Academic advising incorporates both (1) generalized assistance and guidance given to undergraduate and graduate students in fulfilling their individual course work and degree requirements, and (2) more sophisticated, intellectual direction and mentoring provided for students who undertake independent studies, honors theses, and graduate projects.  The fundamental purpose of academic advising is to assist students in clarifying and meeting their educational and career goals.  The student and faculty member work together as a team; the student should come prepared to advising sessions with specific questions and ideas.

Advising in the Program in Classics 

When you declare a major in Greek, Latin, or Classical Civilization, you will receive an email that assigns you to an individual faculty advisor.  That person, a professor in the Department, will provide assistance on the following topics:

  • course selection
  • fulfilling the requirements of the major
  • general distribution and minor requirements within CAS
  • planning for off-campus studies, internships, and other opportunities
  • navigating the Four-Year Plan
  • career ideas and opportunities

All advisors hold regular office hours; please check website to see when s/he is available and to find contact information to arrange an appointment.

Classics minors or students considering a major/minor who would like advice are welcome to make an appointment with the Chair, or to reach out to professors they know in the Department.

Advisor Changes: Leaves, Sabbaticals, and Student-Initiated Changes

If and when your advisor goes on sabbatical or other leave, you will be assigned temporarily to another faculty member until your advisor returns and resumes duties; if you are being reassigned, the Department's administrative coordinator will email you to let you know who your acting advisor is.  If for whatever reason you would like to change your advisor, please contact the Department Chair.

Additional Resources: Careers, Research, Graduate School, etc.

Members of the Classics faculty have a wealth of knowledge to share about the nature of the field, job opportunities available to Classics majors, graduate programs in Classics and related disciplines, and more.  We encourage you to tap into that expertise through consultation with individual faculty members.  We also recommend you join the Goodrich Classical Club, which sponsors regular events, lectures, and socials on campus and where a lot informal peer advising takes place.  You can also find them via the Goodrich Classical Club on Facebook.
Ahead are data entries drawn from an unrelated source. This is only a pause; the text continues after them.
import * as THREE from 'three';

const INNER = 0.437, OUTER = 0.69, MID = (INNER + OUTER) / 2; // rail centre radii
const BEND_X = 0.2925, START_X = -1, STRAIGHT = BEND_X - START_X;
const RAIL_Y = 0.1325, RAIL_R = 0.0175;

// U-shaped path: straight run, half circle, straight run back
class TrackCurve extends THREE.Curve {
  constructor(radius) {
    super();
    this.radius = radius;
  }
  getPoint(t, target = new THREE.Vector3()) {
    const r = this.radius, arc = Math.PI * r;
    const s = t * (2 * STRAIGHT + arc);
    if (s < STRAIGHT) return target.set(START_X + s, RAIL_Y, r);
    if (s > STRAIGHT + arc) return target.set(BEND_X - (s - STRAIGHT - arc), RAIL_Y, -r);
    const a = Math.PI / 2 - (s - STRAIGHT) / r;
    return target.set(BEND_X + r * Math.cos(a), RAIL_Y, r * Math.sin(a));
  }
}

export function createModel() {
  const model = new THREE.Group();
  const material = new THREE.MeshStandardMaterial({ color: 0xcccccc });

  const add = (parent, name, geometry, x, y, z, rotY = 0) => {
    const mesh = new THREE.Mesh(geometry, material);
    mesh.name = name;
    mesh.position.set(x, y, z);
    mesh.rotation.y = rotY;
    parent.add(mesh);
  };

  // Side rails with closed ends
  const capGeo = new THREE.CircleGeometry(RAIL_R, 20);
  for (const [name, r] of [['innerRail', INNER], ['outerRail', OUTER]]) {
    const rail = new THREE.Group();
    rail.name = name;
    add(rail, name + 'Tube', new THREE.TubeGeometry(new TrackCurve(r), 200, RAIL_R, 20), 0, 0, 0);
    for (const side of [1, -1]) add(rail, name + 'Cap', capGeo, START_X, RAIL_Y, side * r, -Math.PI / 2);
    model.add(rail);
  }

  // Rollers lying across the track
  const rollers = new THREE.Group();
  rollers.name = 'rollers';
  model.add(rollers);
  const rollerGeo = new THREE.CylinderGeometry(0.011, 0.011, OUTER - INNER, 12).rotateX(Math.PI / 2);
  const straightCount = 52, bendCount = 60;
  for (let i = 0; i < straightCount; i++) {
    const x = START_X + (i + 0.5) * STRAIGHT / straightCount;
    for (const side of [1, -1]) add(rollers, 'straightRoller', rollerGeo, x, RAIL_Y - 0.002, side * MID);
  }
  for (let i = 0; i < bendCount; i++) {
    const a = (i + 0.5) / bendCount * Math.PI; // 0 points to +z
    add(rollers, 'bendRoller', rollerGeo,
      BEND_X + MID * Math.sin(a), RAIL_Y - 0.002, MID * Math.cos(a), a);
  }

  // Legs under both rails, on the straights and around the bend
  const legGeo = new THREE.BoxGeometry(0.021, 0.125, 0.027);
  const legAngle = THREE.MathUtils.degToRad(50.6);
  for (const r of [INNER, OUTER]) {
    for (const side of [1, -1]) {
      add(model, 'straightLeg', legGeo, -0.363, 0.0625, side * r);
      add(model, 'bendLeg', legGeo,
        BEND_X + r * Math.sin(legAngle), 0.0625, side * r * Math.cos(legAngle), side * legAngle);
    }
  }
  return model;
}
Seeking Other Kinds of Advising?

Your academic advisor has expertise in scholarly issues, especially pertaining to the field of Classics.  The College of Arts and Sciences Student Services office can help you to identify many other resources you may need, including free professional advising and support concerning student health, legal matters, writing and learning skills, general career planning, lifestyle/residential issues, academic accommodations, and more.
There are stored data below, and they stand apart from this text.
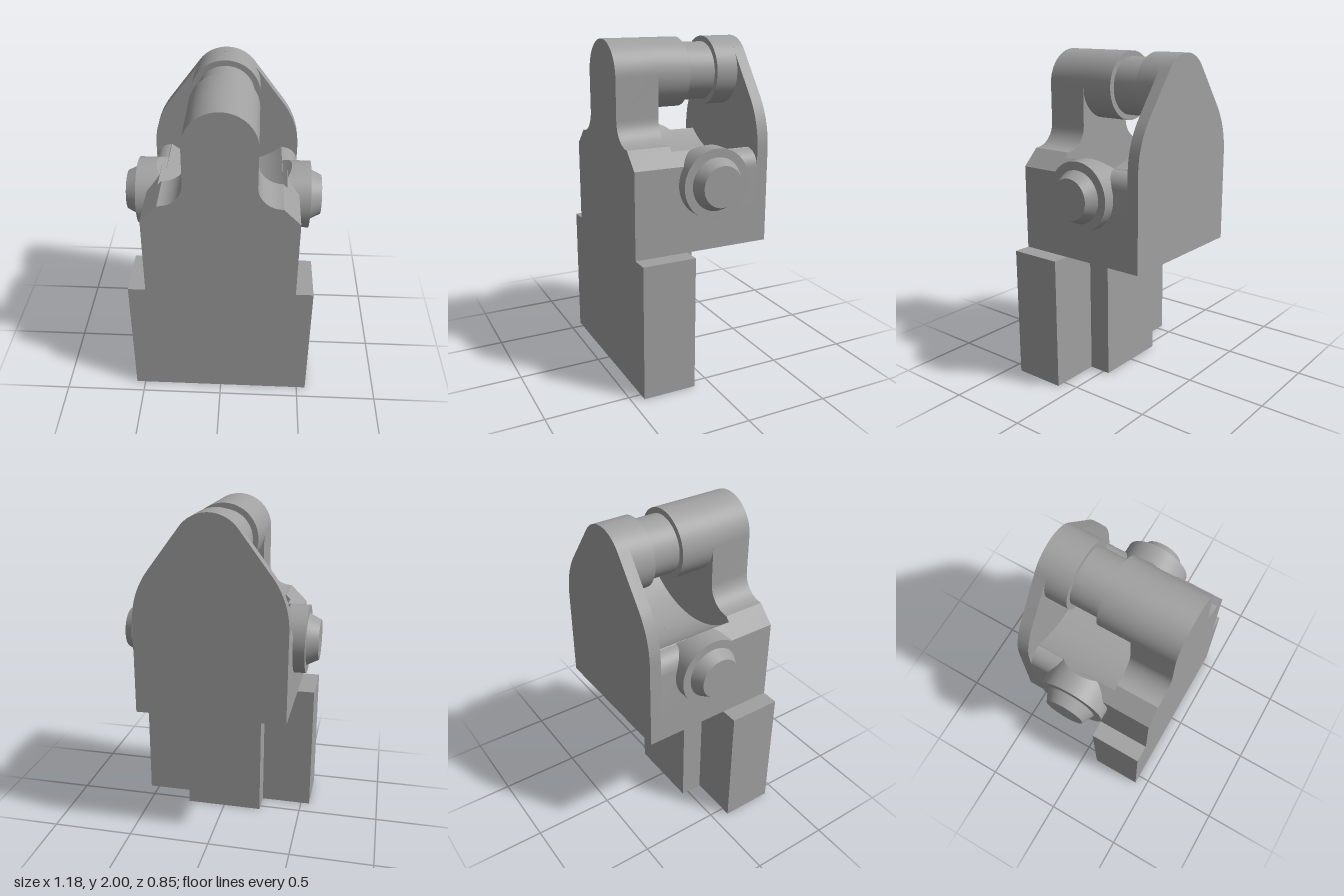
import * as THREE from 'three';
import { toCreasedNormals } from 'three/addons/utils/BufferGeometryUtils.js';

const SHAFT_Y = 1.795, SHAFT_R = 0.205, POCKET_R = 0.55, PIN_Y = 1.215, PIN_Z = -0.05;

export function createModel() {
  const group = new THREE.Group();
  const metal = new THREE.MeshStandardMaterial({ color: 0xa0a0a0 });
  metal.name = 'grey metal';

  const add = (name, geometry) => {
    const mesh = new THREE.Mesh(toCreasedNormals(geometry, 0.45), metal);
    mesh.name = name;
    group.add(mesh);
    return mesh;
  };
  const box = (name, w, y0, y1, z0, z1) =>
    add(name, new THREE.BoxGeometry(w, y1 - y0, z1 - z0).translate(0, (y0 + y1) / 2, (z0 + z1) / 2));

  // Points on an arc, angles in degrees
  const arc = (cx, cy, r, a0, a1, n) => Array.from({ length: n + 1 }, (_, i) => {
    const a = THREE.MathUtils.degToRad(a0 + (a1 - a0) * i / n);
    return [cx + r * Math.cos(a), cy + r * Math.sin(a)];
  });
  // Extrude a right-half outline (bottom to top), mirrored across x = 0
  const slab = (name, half, z0, z1) => {
    const mirrored = half.filter(p => p[0] > 1e-4).reverse().map(([x, y]) => [-x, y]);
    const shape = new THREE.Shape([...half, ...mirrored].map(p => new THREE.Vector2(...p)));
    add(name, new THREE.ExtrudeGeometry(shape, { depth: z1 - z0, bevelEnabled: false }).translate(0, 0, z0));
  };
  const pocket = (x, y) =>
    arc(0, SHAFT_Y, POCKET_R, THREE.MathUtils.radToDeg(Math.atan2(y - SHAFT_Y, x)), -90, 20);

  // Lower foot with a narrower rib behind it
  box('footPlate', 1.11, 0, 0.81, 0.1, 0.425);
  box('footRib', 0.48, 0, 0.815, -0.04, 0.1);

  // Front cheek: chamfered shoulders, filleted neck, round top
  slab('frontCheek', [
    [0.45, 0.81], [0.45, 1.32], [0.35, 1.42],
    ...arc(0.345, 1.56, 0.14, 270, 180, 12),
    ...arc(0, SHAFT_Y, SHAFT_R, 0, 90, 16),
  ], 0.165, 0.425);

  // Central block with a scooped floor; chamfered in front, rounded behind
  slab('blockFront', [[0.45, 0.81], [0.45, 1.32], ...pocket(0.383, 1.387)], PIN_Z, 0.165);
  slab('blockRear', [
    [0.45, 0.81], ...arc(0.35, 1.267, 0.1, 0, 88, 10), ...pocket(0.35, 1.37),
  ], -0.355, PIN_Z);

  // Tapering rear cheek
  slab('rearCheek', [
    [0.45, 0.81],
    ...arc(-0.05, 1.37, 0.5, 0, 36, 12),
    ...arc(0, SHAFT_Y, SHAFT_R, 36, 90, 12),
  ], -0.425, -0.355);

  // Upper shaft bosses and the slimmer neck between them
  const shaft = (name, r, z0, z1) => add(name,
    new THREE.CylinderGeometry(r, r, z1 - z0, 64).rotateX(Math.PI / 2).translate(0, SHAFT_Y, (z0 + z1) / 2));
  shaft('frontBoss', SHAFT_R, -0.04, 0.17);
  shaft('shaftNeck', 0.172, -0.225, -0.035);
  shaft('rearBoss', SHAFT_R, -0.36, -0.22);

  // Side pins, inner ends trimmed to the scooped floor
  const profile = [[0, 0.3], [0.05, 0.3], [0.1, 0.3], [0.15, 0.3], [0.18, 0.3], [SHAFT_R, 0.3],
    [SHAFT_R, 0.52], [0.155, 0.52], [0.12, 0.59], [0, 0.59]];
  for (const [name, turn] of [['leftPin', 0], ['rightPin', Math.PI]]) {
    const pin = new THREE.LatheGeometry(profile.map(p => new THREE.Vector2(...p)), 64).rotateZ(-Math.PI / 2);
    const pos = pin.attributes.position;
    for (let i = 0; i < pos.count; i++) {
      if (pos.getX(i) > 0.4) continue;
      const drop = SHAFT_Y - Math.max(pos.getY(i) + PIN_Y, 1.3);
      pos.setX(i, Math.sqrt(POCKET_R ** 2 - drop ** 2) + 0.004);
    }
    const mesh = add(name, pin);
    mesh.rotation.y = turn;
    mesh.position.set(0, PIN_Y, PIN_Z);
  }
  return group;
}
How do I find out who my academic advisor is?

At the top of this page (or most any UVM web page), click on MYUVM, click Advising (Degree Audit), and you will see your Academic Profile panel.  There, your advisor(s) is listed with an option to send an email.

How do I contact my advisor?

  • Send an email to your advisor (follow the above procedure to find his/her email address or use the online UVM directory)
  • Stop by his/her office during office hours or make an appointment

I have more questions!

Please feel free to call 656-3210, or email the Classics Department's Administrative Coordinator, or stop by the Classics office at 481 Main, Room 102 (first floor).